Qian Li Xiang “Thousand Mile Aroma” Wu Yin Rock Oolong Tea

Enjoying an exquisite oolong tea gongfu style and scratching a few tunes on my fiddle. Life is good.

I didn’t have coasters for my tea set, so I pressed sweet gum leaves from my back yard.

I ordered the tea from Yunnan Sourcing. This particular tea was made this past spring and it was delicious! Preparing the tea gongfu style forces you to slow down and savor the entire experience of preparing and drinking the tea. It is a great way to wrap up a practice session or take a break from writing.

By the time I finished my tea Dear Old Dad hollered for me. He made one of his breakfast suppers! Joy! Life is better than good!

Go With The Flow

David writes:

So I started out like most people probably do, learning songs from the tabs in The How and the Tao and from your other books. I’ve managed to memorize a dozen songs or so, but I don’t think it’s the right path. I can’t see how a person can possibly memorize the melody of every song that might come up at a jam. So when you’re doing an instrumental break like you did on The Wreck of the Old 97, are you playing that from memory / tab, or are you improvising it on the spot? Is it necessary to have the song memorized (like from tab) or is there some way to learn to play the melody break by ear?



When the weather is warm I consume vast quantities of cold tea. Dear Old Dad keeps two gallons of cold black tea in the refrigerator for me. When I am working at my desk I keep a big RTC full of the within reach.

When the weather grows colder I continue with my iced tea and add hot tea into the mix. There is something wonderful about taking a break from writing, teaching or filming workshops with a cup of hot tea in my hands. 

When we started teaching online it was fairly easy to get good quality tea. Now it’s a bit more complicated. Big companies are charging top dollar for tea that is either stale, laced with flavoring chemicals or just plain poor quality.

One of my favorite teas is lapsang souchong. It was probably the first black tea ever produced in China. The leaves are smoked over a pine wood fire giving the tea a smoky and complex flavor.

I got hooked on lapsang souchong in the 80’s. I did not know anything about tea at the time, but the campfire quality of the brew was intoxicating.

About ten years ago I gave up on my favorite tea. The lapsang souchong I was finding at grocery stores and from the big chain stores were chemically flavored and it had a funky aftertaste – like bacon candy from Archie McPhee.

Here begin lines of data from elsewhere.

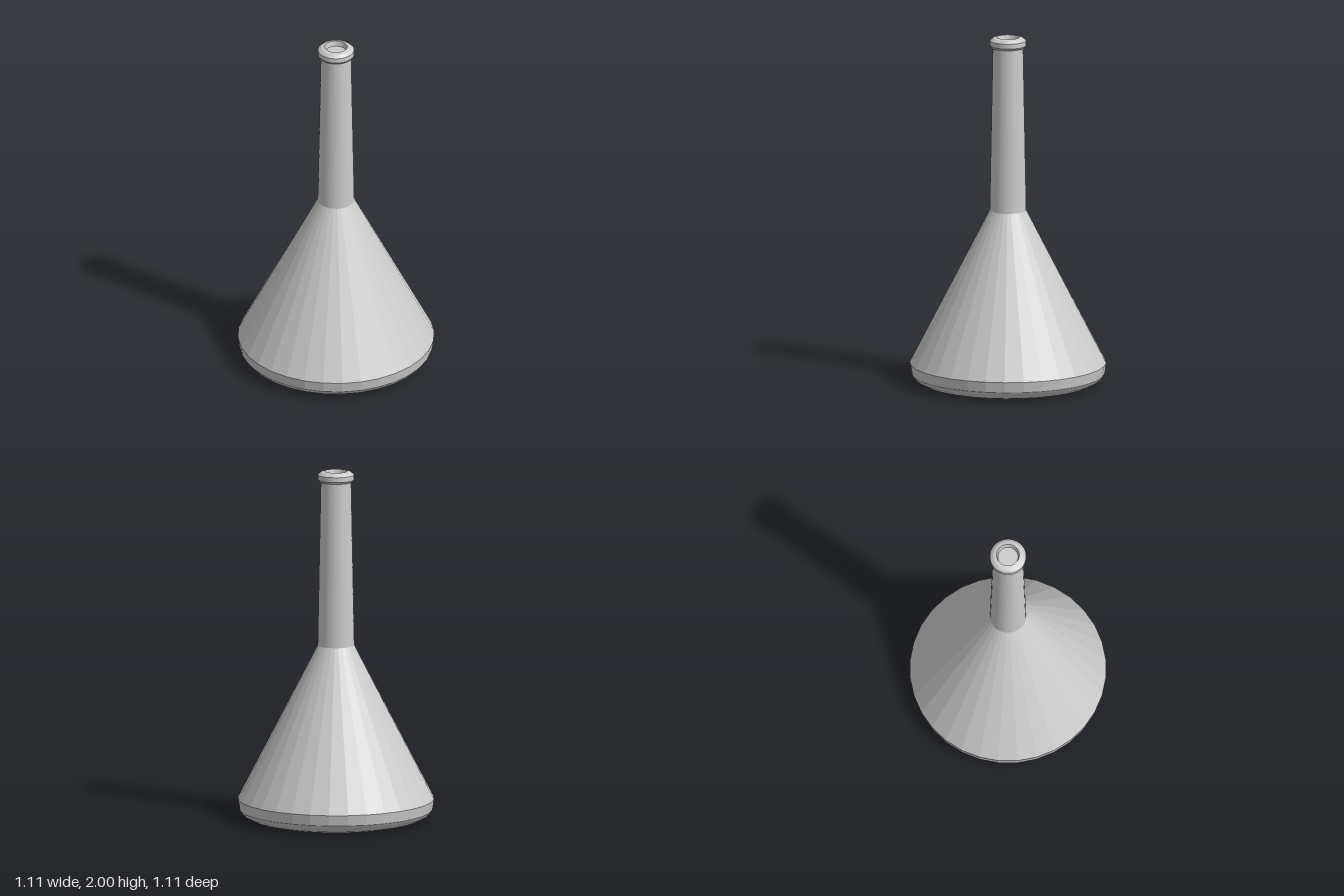
import * as THREE from 'three';

const SEGMENTS = 32;

// Revolve a profile of [radius, height] points, listed from bottom to top on the outside
function turned(name, profile, flatShading = false) {
  const points = profile.map(([r, y]) => new THREE.Vector2(r, y));
  let geometry = new THREE.LatheGeometry(points, SEGMENTS);
  if (flatShading) {
    geometry = geometry.toNonIndexed();
    geometry.computeVertexNormals();
  }
  const material = new THREE.MeshStandardMaterial({ color: 0xcccccc, flatShading });
  const mesh = new THREE.Mesh(geometry, material);
  mesh.name = name;
  return mesh;
}

export function createModel() {
  const flask = new THREE.Group();
  flask.name = 'flask';

  flask.add(
    // Flat underside and rounded foot
    turned('underside', [[0, 0], [0.44, 0]], true),
    turned('roundedFoot', [[0.44, 0], [0.495, 0.015], [0.53, 0.035], [0.547, 0.06]]),
    // Faceted band and conical body
    turned('baseBand', [[0.547, 0.06], [0.556, 0.12]], true),
    turned('coneBody', [[0.556, 0.12], [0.104, 1.0]], true),
    // Tapering neck
    turned('neck', [[0.104, 1.0], [0.086, 1.94]]),
    // Lip: underside, rim band, sloping top
    turned('lipUnderside', [[0.084, 1.94], [0.094, 1.94], [0.103, 1.952]], true),
    turned('lipBand', [[0.103, 1.952], [0.103, 1.98]]),
    turned('lipTop', [[0.103, 1.98], [0.085, 1.995], [0.064, 2.0]], true),
    // Shallow mouth closed by a flat stopper face
    turned('mouthWall', [[0.064, 2.0], [0.057, 1.97]]),
    turned('mouthFloor', [[0.057, 1.97], [0, 1.97]], true),
  );
  return flask;
}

Eeeew! Yuck! Gross! Gag me with a spoon!

This winter I am determined to get my grubby mitts on some good quality tea! Last night I ordered some tea from Yunnan Sourcing. They have an affordable lapsang souchong from Fujian Province. I also ordered some green, white and oolong teas.

It will take a while for my order to get to Crisfield, Maryland from China, so I will have time to get myself a new gaiwan to brew the tea. I had a really nice one last winter, but Pooka knocked it off my desk and it shattered into a million pieces!

Closer to Thanksgiving I will start making myself masala chai on the stove top. It’s spicy and good for warming up my arthritic old bones.

With any luck, Yunnan Sourcing will end up bring my go-to source for good tea. If not, there are tea shops all over the Internet. The search is part of the fun!

One For The List!

A while back I posted a sort of bucket list:

  • Continue writing and teaching.
  • Finish the Blues Project.
  • Visit my family and friends in the UK and Spain.
  • Learn to Juggle.
  • Learn to play the piano.
  • Swim with otters.
  • Learn to bake bread.
  • Take some art classes.
  • See the redwoods.
  • See the aurora borealis and/or the aurora australis.
  • Convince my friends/readers/students to plant milkweed, parsley and butterfly bushes to help monarch butterflies, swallowtail butterflies and clearwing moths.
  • See the night sky in the desert.
  • Hold workshops for my friends in Australia, New Zealand and Tasmania +  The Guildford Banjo Jamboree
  • See as much of Canada as I can.

I will soon be able to strike one item off of my list! Ken in Washington made me a personalized juggling DVD.

Now to start stocking up on chainsaws . . .